Task to complete — Output, verbatim and without pictures, the lines from the first line of the listing through the line containing "grey.diffuse_color = colour".

Supplied data —
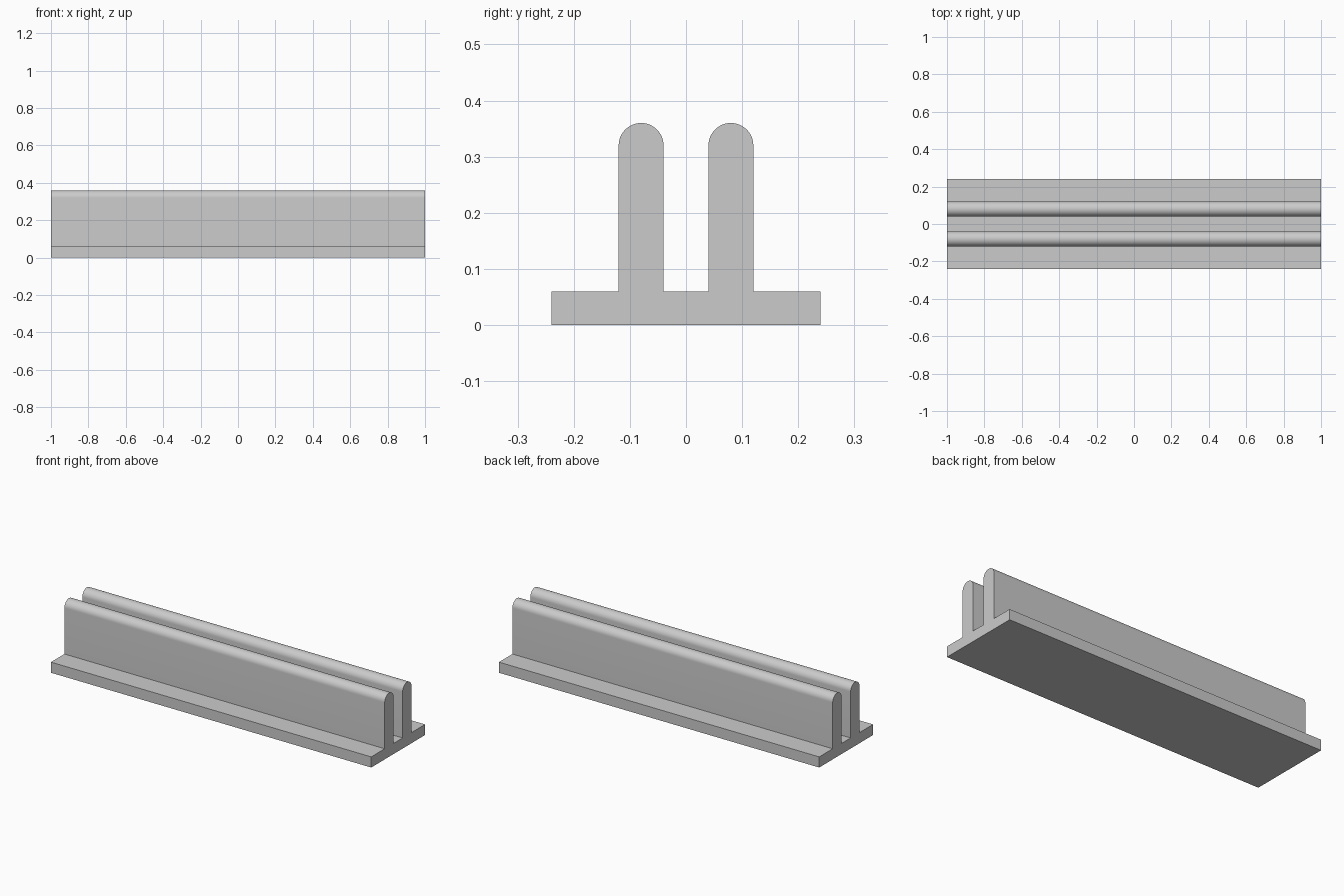
import bpy, bmesh, math

cube = bpy.data.objects.get("Cube")
if cube:
    bpy.data.objects.remove(cube, do_unlink=True)

LENGTH = 2.0
BASE_HALF, BASE_TOP = 0.24, 0.06
FIN_Y, FIN_RADIUS, FIN_SPRING = 0.08, 0.04, 0.32
ARC_STEPS = 24

# Single matte grey
grey = bpy.data.materials.new("light_grey")
grey.use_nodes = True
colour = (0.6, 0.6, 0.6, 1.0)
grey.diffuse_color = colour
grey.node_tree.nodes["Principled BSDF"].inputs["Base Color"].default_value = colour


def fin_outline(centre):
    """Round-topped fin, traced from its +y foot over to its -y foot."""
    arc = [(centre + FIN_RADIUS * math.cos(math.pi * i / ARC_STEPS),
            FIN_SPRING + FIN_RADIUS * math.sin(math.pi * i / ARC_STEPS))
           for i in range(ARC_STEPS + 1)]
    return [(centre + FIN_RADIUS, BASE_TOP), *arc, (centre - FIN_RADIUS, BASE_TOP)]


# Cross-section: flat base with two upright fins
profile = [(-BASE_HALF, 0), (BASE_HALF, 0), (BASE_HALF, BASE_TOP),
           *fin_outline(FIN_Y), *fin_outline(-FIN_Y),
           (-BASE_HALF, BASE_TOP)]

# Extrude the section along the length
bm = bmesh.new()
end = bm.faces.new([bm.verts.new((-LENGTH / 2, y, z)) for y, z in profile])
result = bmesh.ops.extrude_face_region(bm, geom=[end], use_keep_orig=True)
moved = [v for v in result["geom"] if isinstance(v, bmesh.types.BMVert)]
bmesh.ops.translate(bm, verts=moved, vec=(LENGTH, 0, 0))
bmesh.ops.recalc_face_normals(bm, faces=bm.faces)

mesh = bpy.data.meshes.new("double_fin_rail")
bm.to_mesh(mesh)
bm.free()
mesh.materials.append(grey)
rail = bpy.data.objects.new("double_fin_rail", mesh)
bpy.context.collection.objects.link(rail)

# Smooth rounded tops, crisp corners
bpy.ops.object.select_all(action="DESELECT")
rail.select_set(True)
bpy.context.view_layer.objects.active = rail
bpy.ops.object.shade_smooth_by_angle(angle=math.radians(30))
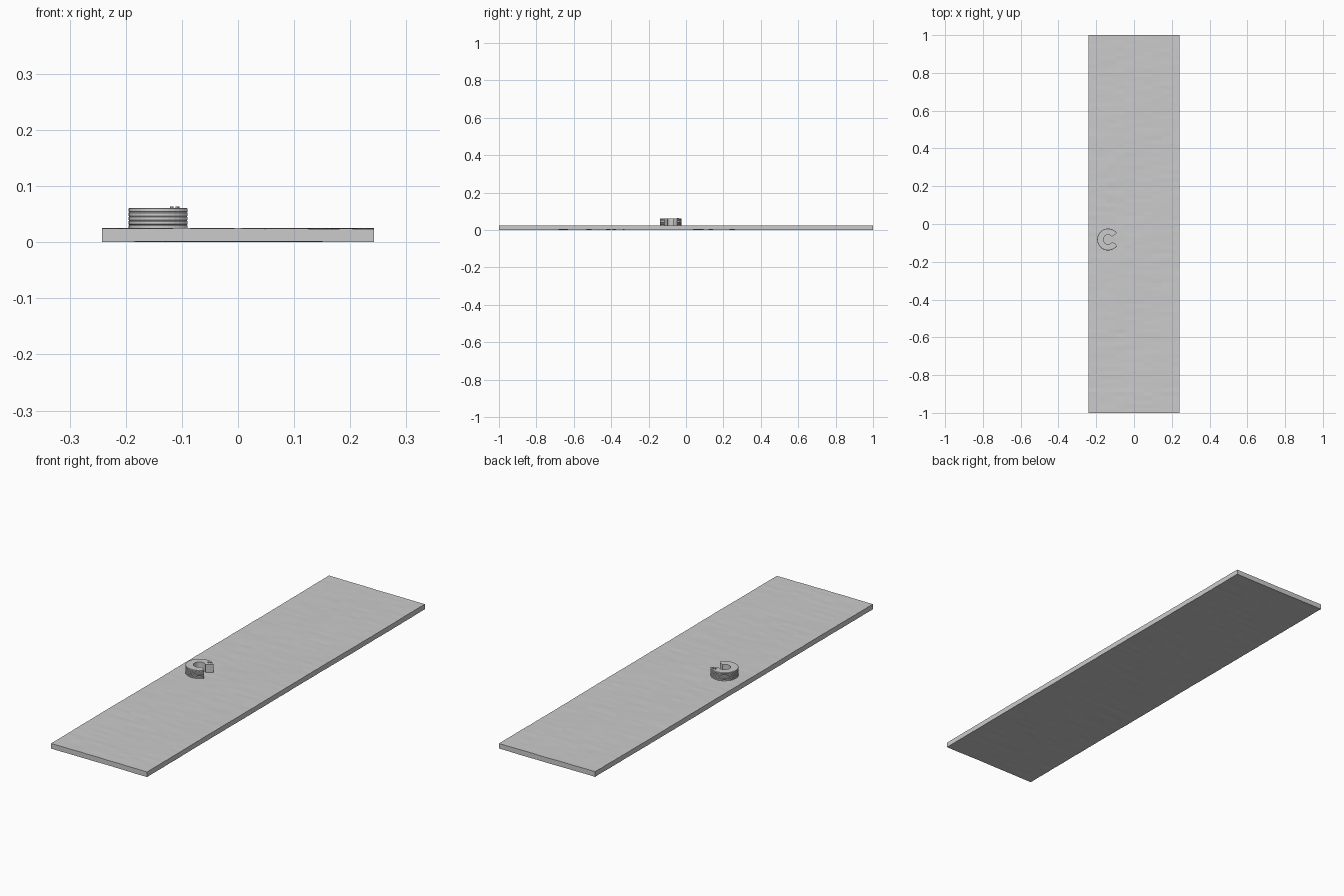
import bpy, bmesh, math, random

if "Cube" in bpy.data.objects:
    bpy.data.objects.remove(bpy.data.objects["Cube"])
random.seed(4)


def make_object(name, bm):
    bmesh.ops.recalc_face_normals(bm, faces=bm.faces)
    mesh = bpy.data.meshes.new(name)
    bm.to_mesh(mesh)
    bm.free()
    ob = bpy.data.objects.new(name, mesh)
    bpy.context.collection.objects.link(ob)
    return ob


# Plank: thin board with gently uneven, cross-grained faces
NX, NY, HALF_W = 10, 90, 0.242
bm = bmesh.new()


def sheet(base, amp):
    rows = []
    for j in range(NY + 1):
        y = -1 + 2 * j / NY
        row = []
        for i in range(NX + 1):
            x = -HALF_W + 2 * HALF_W * i / NX
            wave = 0.5 * math.sin(9 * x + 3 * y) + 0.5 * math.sin(14 * x - 8 * y)
            z = base + amp * (0.6 * wave + random.uniform(-0.5, 0.5))
            row.append(bm.verts.new((x, y, max(0, z))))
        rows.append(row)
    for a, b in zip(rows, rows[1:]):
        for i in range(NX):
            bm.faces.new((a[i], a[i + 1], b[i + 1], b[i]))
    return rows


def border(r):
    return (r[0] + [row[-1] for row in r[1:]] + r[-1][-2::-1]
            + [row[0] for row in r[-2:0:-1]])


low = border(sheet(0.0012, 0.0012))
high = border(sheet(0.0245, 0.0012))
for k in range(len(low)):
    n = (k + 1) % len(low)
    bm.faces.new((low[k], low[n], high[n], high[k]))
make_object("plank", bm)

# Open ring: stacked C-shaped layers with grooves between them
CX, CY, R_OUT, R_IN = -0.137, -0.082, 0.058, 0.025
START, END, STEPS = math.radians(36), math.radians(324), 28
LAYERS, Z0, H = 5, 0.0235, 0.0075


def ring_layer(name, z):
    c = 0.0012
    section = [(R_IN, z), (R_OUT - c, z), (R_OUT, z + c), (R_OUT, z + H - c),
               (R_OUT - c, z + H), (R_IN, z + H)]
    bm = bmesh.new()
    loops = []
    for s in range(STEPS + 1):
        a = START + (END - START) * s / STEPS
        loops.append([bm.verts.new((CX + r * math.cos(a), CY + r * math.sin(a), h))
                      for r, h in section])
    n = len(section)
    for p, q in zip(loops, loops[1:]):
        for i in range(n):
            bm.faces.new((p[i], p[(i + 1) % n], q[(i + 1) % n], q[i]))
    bm.faces.new(loops[0])
    # lower end finishes in a short wedge
    a = END + 0.12
    r = (R_IN + R_OUT) / 2
    end = loops[-1]
    tips = [bm.verts.new((CX + r * math.cos(a), CY + r * math.sin(a), h))
            for h in (z, z + H)]
    bm.faces.new((end[0], end[1], tips[0]))
    bm.faces.new((end[5], end[4], tips[1]))
    bm.faces.new((end[0], end[5], tips[1], tips[0]))
    bm.faces.new((end[1], end[2], end[3], end[4], tips[1], tips[0]))
    make_object(name, bm)


for k in range(LAYERS):
    ring_layer(f"ring_layer_{k + 1}", Z0 + k * H)

# Two small studs on the upper end of the ring
for k, (x, y) in enumerate([(-0.118, -0.044), (-0.108, -0.041)]):
    bpy.ops.mesh.primitive_cylinder_add(vertices=10, radius=0.0035, depth=0.004,
                                        location=(x, y, Z0 + LAYERS * H + 0.001))
    bpy.context.object.name = f"stud_{k + 1}"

Response —
import bpy, bmesh, math

cube = bpy.data.objects.get("Cube")
if cube:
    bpy.data.objects.remove(cube, do_unlink=True)

LENGTH = 2.0
BASE_HALF, BASE_TOP = 0.24, 0.06
FIN_Y, FIN_RADIUS, FIN_SPRING = 0.08, 0.04, 0.32
ARC_STEPS = 24

# Single matte grey
grey = bpy.data.materials.new("light_grey")
grey.use_nodes = True
colour = (0.6, 0.6, 0.6, 1.0)
grey.diffuse_color = colour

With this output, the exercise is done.